Instructions to follow -> Range to reproduce from the entries below: the line with "wrap.wrap_method = 'PROJECT'", the line with "finish(pocket, 40)", and every line in between. Give them exactly and give nothing else.
Start of Given data
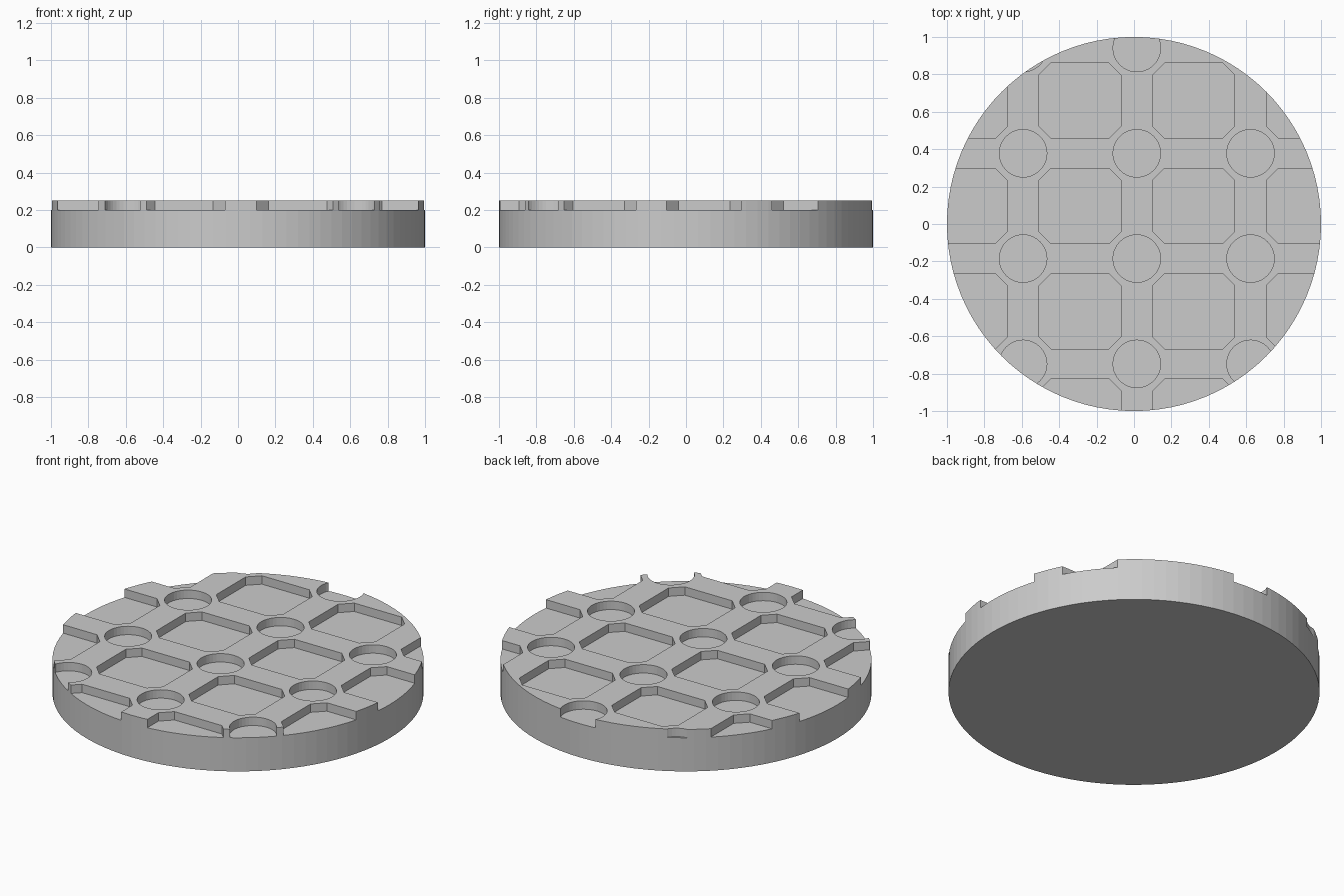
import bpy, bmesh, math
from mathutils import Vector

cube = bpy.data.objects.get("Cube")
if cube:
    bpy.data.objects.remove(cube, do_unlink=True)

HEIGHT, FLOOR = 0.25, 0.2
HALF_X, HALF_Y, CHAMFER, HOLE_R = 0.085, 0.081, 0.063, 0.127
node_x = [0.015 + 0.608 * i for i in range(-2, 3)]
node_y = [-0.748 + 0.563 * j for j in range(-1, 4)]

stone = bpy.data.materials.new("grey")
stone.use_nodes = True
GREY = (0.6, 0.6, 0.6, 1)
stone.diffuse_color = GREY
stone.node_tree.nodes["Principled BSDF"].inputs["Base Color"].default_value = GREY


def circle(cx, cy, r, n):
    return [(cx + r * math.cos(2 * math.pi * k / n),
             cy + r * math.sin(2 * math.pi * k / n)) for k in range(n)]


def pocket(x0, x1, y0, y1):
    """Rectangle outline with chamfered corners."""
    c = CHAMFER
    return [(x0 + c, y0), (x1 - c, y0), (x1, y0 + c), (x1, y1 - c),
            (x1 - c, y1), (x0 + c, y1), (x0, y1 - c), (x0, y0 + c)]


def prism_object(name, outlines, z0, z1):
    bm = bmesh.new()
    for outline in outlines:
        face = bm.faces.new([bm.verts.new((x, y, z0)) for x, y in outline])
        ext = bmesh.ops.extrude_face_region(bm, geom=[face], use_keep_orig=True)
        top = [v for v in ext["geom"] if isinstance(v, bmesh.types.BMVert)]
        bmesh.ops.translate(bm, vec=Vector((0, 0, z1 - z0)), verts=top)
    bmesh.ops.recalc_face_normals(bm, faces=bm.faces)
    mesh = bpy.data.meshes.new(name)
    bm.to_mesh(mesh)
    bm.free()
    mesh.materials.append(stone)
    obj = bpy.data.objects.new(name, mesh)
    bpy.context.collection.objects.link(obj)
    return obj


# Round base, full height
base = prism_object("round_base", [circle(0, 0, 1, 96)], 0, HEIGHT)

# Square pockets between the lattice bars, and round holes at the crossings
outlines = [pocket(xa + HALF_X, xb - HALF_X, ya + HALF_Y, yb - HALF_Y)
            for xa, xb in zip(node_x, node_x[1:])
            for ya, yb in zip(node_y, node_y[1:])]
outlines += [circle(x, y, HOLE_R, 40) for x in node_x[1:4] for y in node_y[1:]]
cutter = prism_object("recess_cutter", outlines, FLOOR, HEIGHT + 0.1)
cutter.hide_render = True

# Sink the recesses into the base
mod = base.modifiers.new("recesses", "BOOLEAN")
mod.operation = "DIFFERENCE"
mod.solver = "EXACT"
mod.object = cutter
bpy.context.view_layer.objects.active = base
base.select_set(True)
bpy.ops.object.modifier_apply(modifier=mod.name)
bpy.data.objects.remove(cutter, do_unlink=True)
End of Given data
Start of Given data
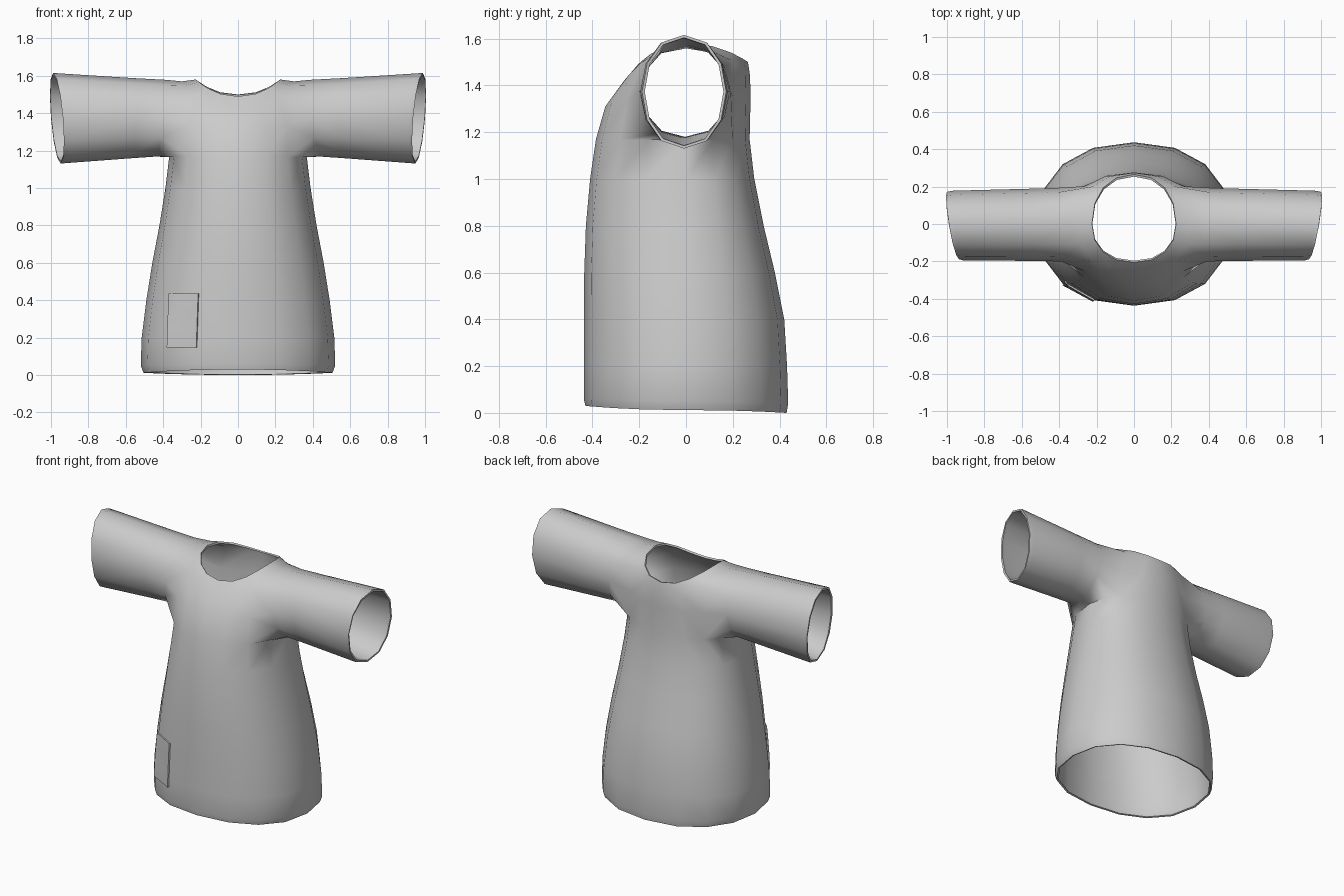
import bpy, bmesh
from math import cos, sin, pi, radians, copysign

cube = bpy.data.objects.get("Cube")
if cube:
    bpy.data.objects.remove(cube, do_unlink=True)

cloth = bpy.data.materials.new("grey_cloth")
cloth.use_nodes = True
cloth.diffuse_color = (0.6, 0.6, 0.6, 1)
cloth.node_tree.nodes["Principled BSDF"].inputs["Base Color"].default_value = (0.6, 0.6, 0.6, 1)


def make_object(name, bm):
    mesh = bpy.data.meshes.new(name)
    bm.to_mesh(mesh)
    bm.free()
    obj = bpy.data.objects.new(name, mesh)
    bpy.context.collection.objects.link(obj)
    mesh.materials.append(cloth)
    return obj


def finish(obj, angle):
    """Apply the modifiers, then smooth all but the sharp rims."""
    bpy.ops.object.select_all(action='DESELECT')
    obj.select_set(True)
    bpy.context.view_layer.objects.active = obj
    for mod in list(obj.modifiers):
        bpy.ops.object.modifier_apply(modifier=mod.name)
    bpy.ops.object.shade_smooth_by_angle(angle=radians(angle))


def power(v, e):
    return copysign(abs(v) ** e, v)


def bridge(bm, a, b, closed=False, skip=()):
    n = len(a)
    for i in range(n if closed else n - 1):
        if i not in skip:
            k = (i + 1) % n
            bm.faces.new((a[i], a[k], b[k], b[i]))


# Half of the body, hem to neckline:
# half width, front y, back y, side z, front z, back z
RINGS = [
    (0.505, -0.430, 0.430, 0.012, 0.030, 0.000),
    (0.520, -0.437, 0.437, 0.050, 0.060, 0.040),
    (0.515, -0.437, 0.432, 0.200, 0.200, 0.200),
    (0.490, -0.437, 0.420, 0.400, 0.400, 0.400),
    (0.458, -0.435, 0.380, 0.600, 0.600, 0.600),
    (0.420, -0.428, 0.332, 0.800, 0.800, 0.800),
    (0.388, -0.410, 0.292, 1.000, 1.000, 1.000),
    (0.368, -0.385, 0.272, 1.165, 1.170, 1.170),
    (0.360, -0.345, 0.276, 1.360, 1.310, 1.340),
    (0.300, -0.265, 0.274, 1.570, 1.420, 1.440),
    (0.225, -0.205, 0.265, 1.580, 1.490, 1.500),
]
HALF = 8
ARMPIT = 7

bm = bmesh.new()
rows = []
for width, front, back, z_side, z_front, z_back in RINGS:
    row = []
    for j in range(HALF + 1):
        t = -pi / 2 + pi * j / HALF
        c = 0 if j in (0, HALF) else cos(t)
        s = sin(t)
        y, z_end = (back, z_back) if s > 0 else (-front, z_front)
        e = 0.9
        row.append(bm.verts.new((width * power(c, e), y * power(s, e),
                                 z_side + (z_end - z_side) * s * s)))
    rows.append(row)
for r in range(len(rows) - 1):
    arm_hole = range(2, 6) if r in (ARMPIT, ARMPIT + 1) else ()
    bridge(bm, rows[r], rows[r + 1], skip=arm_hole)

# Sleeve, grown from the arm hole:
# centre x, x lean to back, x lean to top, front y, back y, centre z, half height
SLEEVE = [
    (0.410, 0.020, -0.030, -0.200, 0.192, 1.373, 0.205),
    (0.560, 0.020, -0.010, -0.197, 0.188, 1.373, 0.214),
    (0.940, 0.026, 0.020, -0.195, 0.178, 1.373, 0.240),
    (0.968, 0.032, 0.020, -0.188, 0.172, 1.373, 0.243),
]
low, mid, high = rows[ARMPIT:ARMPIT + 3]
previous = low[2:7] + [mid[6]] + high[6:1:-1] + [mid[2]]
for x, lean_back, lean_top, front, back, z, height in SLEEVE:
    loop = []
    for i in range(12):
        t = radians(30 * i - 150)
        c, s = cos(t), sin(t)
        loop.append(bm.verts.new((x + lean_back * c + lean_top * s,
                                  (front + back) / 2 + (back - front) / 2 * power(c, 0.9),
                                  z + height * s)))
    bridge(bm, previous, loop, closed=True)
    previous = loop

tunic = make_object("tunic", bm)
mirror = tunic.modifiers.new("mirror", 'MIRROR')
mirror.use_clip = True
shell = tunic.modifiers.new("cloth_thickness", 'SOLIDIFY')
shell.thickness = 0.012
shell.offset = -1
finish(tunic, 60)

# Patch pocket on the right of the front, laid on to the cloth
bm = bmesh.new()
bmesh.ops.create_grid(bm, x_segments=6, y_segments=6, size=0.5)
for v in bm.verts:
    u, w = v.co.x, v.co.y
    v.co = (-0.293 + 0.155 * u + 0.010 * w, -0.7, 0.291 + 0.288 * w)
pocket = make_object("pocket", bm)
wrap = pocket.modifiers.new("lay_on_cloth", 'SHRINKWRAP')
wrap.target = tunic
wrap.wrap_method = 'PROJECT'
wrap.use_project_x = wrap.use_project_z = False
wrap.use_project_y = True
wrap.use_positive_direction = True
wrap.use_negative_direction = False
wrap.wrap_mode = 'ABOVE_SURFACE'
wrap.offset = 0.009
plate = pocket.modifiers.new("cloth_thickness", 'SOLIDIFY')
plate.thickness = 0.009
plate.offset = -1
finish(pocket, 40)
End of Given data
Start of Given data
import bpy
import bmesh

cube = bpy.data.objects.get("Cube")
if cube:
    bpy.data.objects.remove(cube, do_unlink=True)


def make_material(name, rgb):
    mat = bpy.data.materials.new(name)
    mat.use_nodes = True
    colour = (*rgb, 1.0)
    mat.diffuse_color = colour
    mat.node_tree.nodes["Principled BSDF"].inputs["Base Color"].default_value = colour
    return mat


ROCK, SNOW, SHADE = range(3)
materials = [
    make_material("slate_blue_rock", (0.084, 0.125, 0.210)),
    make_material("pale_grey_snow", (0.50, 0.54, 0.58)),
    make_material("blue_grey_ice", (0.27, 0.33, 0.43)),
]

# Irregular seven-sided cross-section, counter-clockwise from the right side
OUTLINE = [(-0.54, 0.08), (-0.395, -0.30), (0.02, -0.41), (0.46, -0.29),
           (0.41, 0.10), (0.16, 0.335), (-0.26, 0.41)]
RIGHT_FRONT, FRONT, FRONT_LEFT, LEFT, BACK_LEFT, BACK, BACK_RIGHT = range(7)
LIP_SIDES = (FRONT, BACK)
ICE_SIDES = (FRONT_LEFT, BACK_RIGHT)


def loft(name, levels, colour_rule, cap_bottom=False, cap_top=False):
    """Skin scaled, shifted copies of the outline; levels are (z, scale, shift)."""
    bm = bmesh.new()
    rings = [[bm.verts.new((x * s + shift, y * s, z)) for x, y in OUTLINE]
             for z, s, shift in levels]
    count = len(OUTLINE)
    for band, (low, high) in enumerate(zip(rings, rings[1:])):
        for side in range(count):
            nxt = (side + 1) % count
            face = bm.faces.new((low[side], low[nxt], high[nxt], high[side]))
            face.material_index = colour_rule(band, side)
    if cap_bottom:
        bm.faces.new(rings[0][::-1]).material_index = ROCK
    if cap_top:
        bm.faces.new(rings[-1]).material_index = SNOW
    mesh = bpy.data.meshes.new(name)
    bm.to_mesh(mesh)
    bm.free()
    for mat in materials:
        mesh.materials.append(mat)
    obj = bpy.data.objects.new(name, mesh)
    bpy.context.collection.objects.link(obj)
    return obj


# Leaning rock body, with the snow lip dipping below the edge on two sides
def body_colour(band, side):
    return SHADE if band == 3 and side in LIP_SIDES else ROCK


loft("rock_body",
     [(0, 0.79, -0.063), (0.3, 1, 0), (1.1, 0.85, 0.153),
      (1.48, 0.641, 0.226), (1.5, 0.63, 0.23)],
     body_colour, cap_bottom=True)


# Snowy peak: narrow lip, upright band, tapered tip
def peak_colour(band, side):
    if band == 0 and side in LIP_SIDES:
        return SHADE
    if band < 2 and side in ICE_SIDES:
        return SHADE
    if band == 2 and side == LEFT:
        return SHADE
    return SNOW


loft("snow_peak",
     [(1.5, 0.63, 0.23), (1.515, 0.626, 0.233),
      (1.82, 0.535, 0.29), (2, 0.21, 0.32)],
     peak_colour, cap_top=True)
End of Given data
Response ->
wrap.wrap_method = 'PROJECT'
wrap.use_project_x = wrap.use_project_z = False
wrap.use_project_y = True
wrap.use_positive_direction = True
wrap.use_negative_direction = False
wrap.wrap_mode = 'ABOVE_SURFACE'
wrap.offset = 0.009
plate = pocket.modifiers.new("cloth_thickness", 'SOLIDIFY')
plate.thickness = 0.009
plate.offset = -1
finish(pocket, 40)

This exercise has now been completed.